All Star Superman #3, by Grant Morrison and Frank Quitely.
Did anyone else find it strange that a comic built around the premise that Lois Lane gains super powers for a day--a premise that received an issue-long build-up in the previous installment--doesn't show Lois using those super powers to do anything? She flies around in a couple of panels, but otherwise the powers serve no purpose except to enable her to survive the kind of hijinks Superman gets drawn into on a daily basis--and even there, she still ends up in her time-honored role of Lois Lane, Girl Hostage. All the rescuing and problem-solving is reserved for Superman, while Lois remains a slightly more durable object of his affections.
It's his book, of course, and we did just get an issue-long spotlight on Lois, but there's something odd about Morrison's failure to exploit his own premise. Part of the problem may be that there's just no room, what with all the contests and challenges he puts Superman through. This is Morrison's update of one of those loopy Silver Age issues where Lois makes out with Batman, Aquaman, and Green Arrow in order to drive Superman mad with jealousy, though in this case his competition is a pair of time-traveling heroes of legend. There's a great panel where Lois admits she's stringing these two scoundrels along for some birthday fun, and a little payback on the Man of Steel, but it's her only glimmer of agency--otherwise she's waiting patiently, if not comatosely, for Superman to put things right.
The issue feels like a missed opportunity, especially since it turns on the question of what Superman sees in Lois. Morrison answers that quite cleverly through the Ultrasphinx's riddle, but Lois herself doesn't do much to show why she's the unstoppable force to which Superman must surrender. By casting her in her traditional Silver Age role of passive victim and love interest, Morrison misses a great chance to show what Lois could do when she's finally Superman's equal. And more to the point, maybe today's comics, even the all-ages ones, especially the all-ages ones, have better things to do than replicate the psychosexual mores of stories written in the 1950s for 8-year-olds.

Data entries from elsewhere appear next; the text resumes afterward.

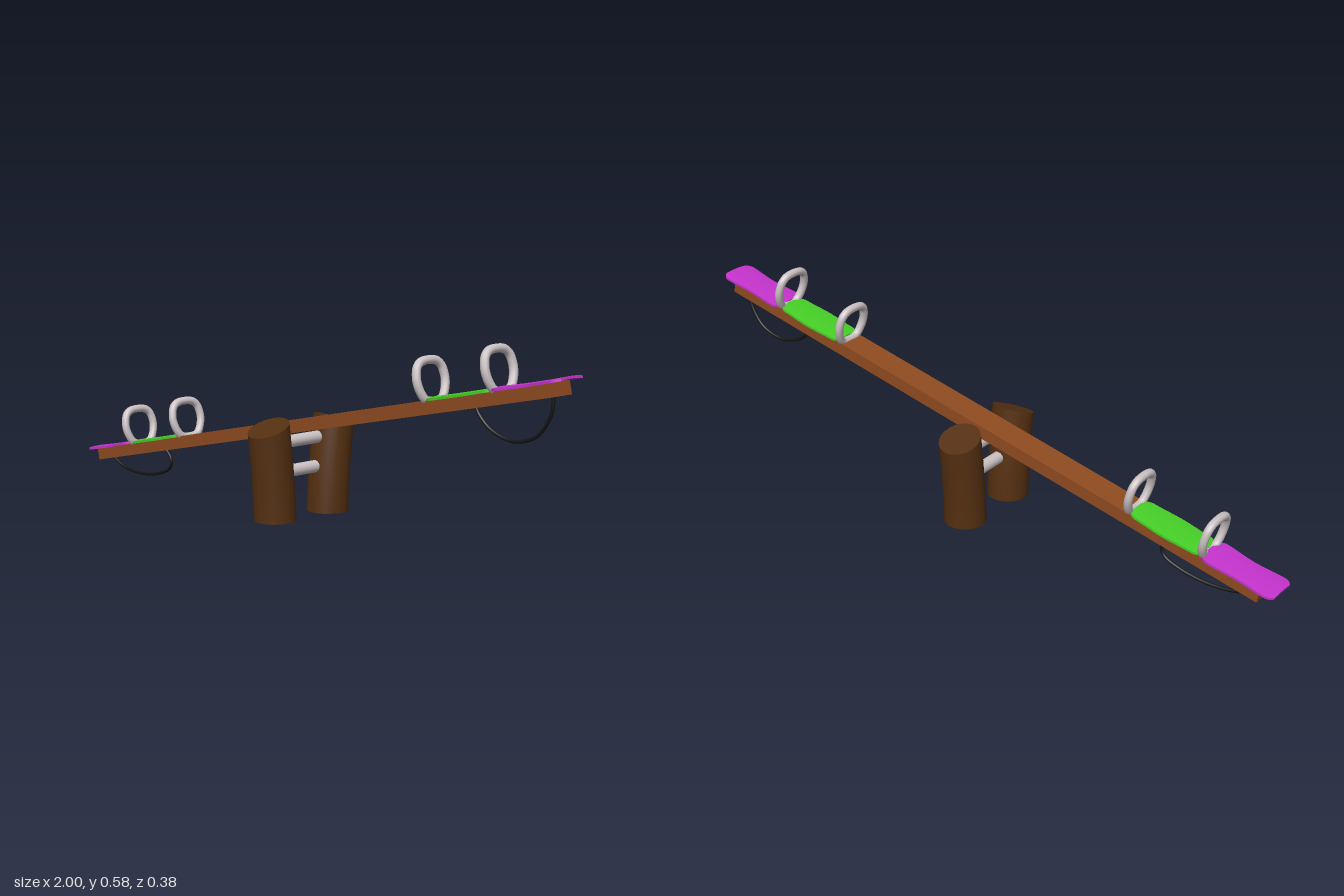
import * as THREE from 'three';

const paint = (color) => new THREE.MeshStandardMaterial({ color });
const WOOD = paint(0x8f4a20), BARK = paint(0x553011), STEEL = paint(0xcdc3c5);
const GREEN = paint(0x46cf26), PURPLE = paint(0xc433cc), RUBBER = paint(0x151515);

function add(parent, name, geometry, material, x = 0, y = 0, z = 0) {
  const mesh = new THREE.Mesh(geometry, material);
  mesh.name = name;
  mesh.position.set(x, y, z);
  parent.add(mesh);
  return mesh;
}

// Log post: leans outward toward the top, with a cut that slopes away from the plank
function postGeometry(side) {
  const g = new THREE.CylinderGeometry(0.063, 0.063, 1, 28, 8);
  const p = g.attributes.position;
  for (let i = 0; i < p.count; i++) {
    const t = p.getY(i) + 0.5, z = p.getZ(i);
    p.setY(i, 0.276 * t - side * z * 0.37 * t);
    p.setZ(i, z * (1 - 0.07 * t) + side * (0.106 + 0.024 * Math.pow(t, 1.5)));
  }
  g.computeVertexNormals();
  return g;
}

// Thin seat pad: rounded corners, slim waist, lifted ends and drooping sides
function seatGeometry(length, endHalf, waistHalf, lift) {
  const g = new THREE.BoxGeometry(2, 0.007, 2, 24, 1, 8);
  const p = g.attributes.position;
  for (let i = 0; i < p.count; i++) {
    const s = p.getX(i), w = p.getZ(i), a = Math.abs(s);
    const half = waistHalf + (endHalf - waistHalf) * Math.sin(Math.min(a / 0.8, 1) * Math.PI / 2) ** 2;
    const corner = a > 0.8 ? 1 - 0.25 * ((a - 0.8) / 0.2) ** 2 : 1;
    p.setXYZ(i, s * length / 2, p.getY(i) + lift * s * s - 0.003 * w * w, w * half * corner);
  }
  g.computeVertexNormals();
  return g;
}

// Closed grab ring standing across the plank
function handleGeometry() {
  const half = [[0.028, 0.125], [0.047, 0.111], [0.055, 0.085], [0.055, 0.066], [0.048, 0.043], [0.034, 0.022], [0.018, 0.016]];
  const points = [
    ...half.map(([z, y]) => new THREE.Vector3(0, y, z)),
    ...half.slice().reverse().map(([z, y]) => new THREE.Vector3(0, y, -z)),
  ];
  return new THREE.TubeGeometry(new THREE.CatmullRomCurve3(points, true), 56, 0.0125, 10, true);
}

// Springy loop under a plank end
function bumperGeometry(points) {
  const curve = new THREE.CatmullRomCurve3(points.map(([x, y]) => new THREE.Vector3(x, y, 0)));
  return new THREE.TubeGeometry(curve, 40, 0.005, 8);
}

export function createModel() {
  const model = new THREE.Group();
  model.name = 'seesaw';

  // Support posts and the two cross pipes between them
  for (const side of [1, -1]) {
    add(model, side > 0 ? 'frontPost' : 'backPost', postGeometry(side), BARK, -0.002, 0, 0.001);
  }
  for (const [name, y] of [['upperPipe', 0.227], ['lowerPipe', 0.139]]) {
    const pipe = add(model, name, new THREE.CylinderGeometry(0.019, 0.019, 0.18, 12), STEEL, -0.002, y, 0);
    pipe.rotation.x = Math.PI / 2;
  }

  // Tilted beam assembly
  const beam = new THREE.Group();
  beam.name = 'beam';
  beam.position.set(0.005, 0.271, 0);
  beam.rotation.z = 0.221;
  model.add(beam);
  add(beam, 'plank', new THREE.BoxGeometry(1.963, 0.038, 0.087), WOOD, 0, 0, -0.001);

  for (const side of [1, -1]) {
    const end = side > 0 ? 'left' : 'right';
    add(beam, end + 'InnerHandle', handleGeometry(), STEEL, side * 0.54);
    add(beam, end + 'OuterHandle', handleGeometry(), STEEL, side * 0.79);
    add(beam, end + 'InnerSeat', seatGeometry(0.24, 0.05, 0.055, 0.001), GREEN, side * 0.667, 0.023);
    add(beam, end + 'OuterSeat', seatGeometry(0.235, 0.058, 0.052, 0.002), PURPLE, side * 0.908, 0.023);
  }

  // Bumpers: the raised one hangs free, the lowered one is pressed flat
  add(beam, 'leftBumper', bumperGeometry([[0.688, -0.015], [0.695, -0.037], [0.73, -0.083], [0.799, -0.119],
    [0.882, -0.114], [0.942, -0.062], [0.959, -0.015]]), RUBBER);
  add(beam, 'rightBumper', bumperGeometry([[-0.957, -0.015], [-0.909, -0.052], [-0.823, -0.082], [-0.726, -0.09],
    [-0.664, -0.077], [-0.65, -0.05], [-0.67, -0.015]]), RUBBER);

  return model;
}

That aside, this comic has everything a Superman fan could want: subterranean invaders, super-rescues, a grim omen of Superman's impending death and a quick foreshadowing of his Twelve Super-Challenges (including Solaris!), a romantic rooftop moment (again harkening back to the Superman movie--Morrison wisely raids it for its human relationships and not its sterile Kryptonian production design), and typically gorgeous Frank Quitely art. The big splash page with Superman and Lois's lunar clinch is perfect--not only for Lois's little kick and the spray of moondust but for the Earth that floats above them, unlined and luminous like something out of a NASA mural or a Chesley Bonestell painting. The Morrison and Quitely Superman inhabits a world more utopian than our own (all due to his presence, no doubt), and Quitely's evocation of this utopian vision of space is both apt and striking.
The issue also features a cameo by the Daily Planet supporting cast, including the magnificent Steve Lombard (who must be read as if voiced by Patrick Warburton)--I love the little touch that it's his Luxus Samaritan getting trashed in the opening splash. Lombard is basically a human analogue of Samson and Atlas, a big jock who's vying for attention he will never get from Lois Lane, and his brief appearance reminds me of another puzzling absence from the last couple of issues of All Star Superman: Clark Kent. I can understand the plot reasons why we haven't seen Clark in the last two issues--perhaps Superman feels he no longer has the time to walk among we mortals--but half of the character's appeal is that the world's greatest man resides within its most average joe. Hopefully future issues will restore that half of the equation, along with a less passive Lois. The sci-fi trappings are fun, but it's the human element that makes these stories special.
And if we don't see at least one instance of ultranerd Clark Kent covertly using his super powers to turn a prank back on his jock tormentor, I'll be sorely disappointed. What else is Steve Lombard for?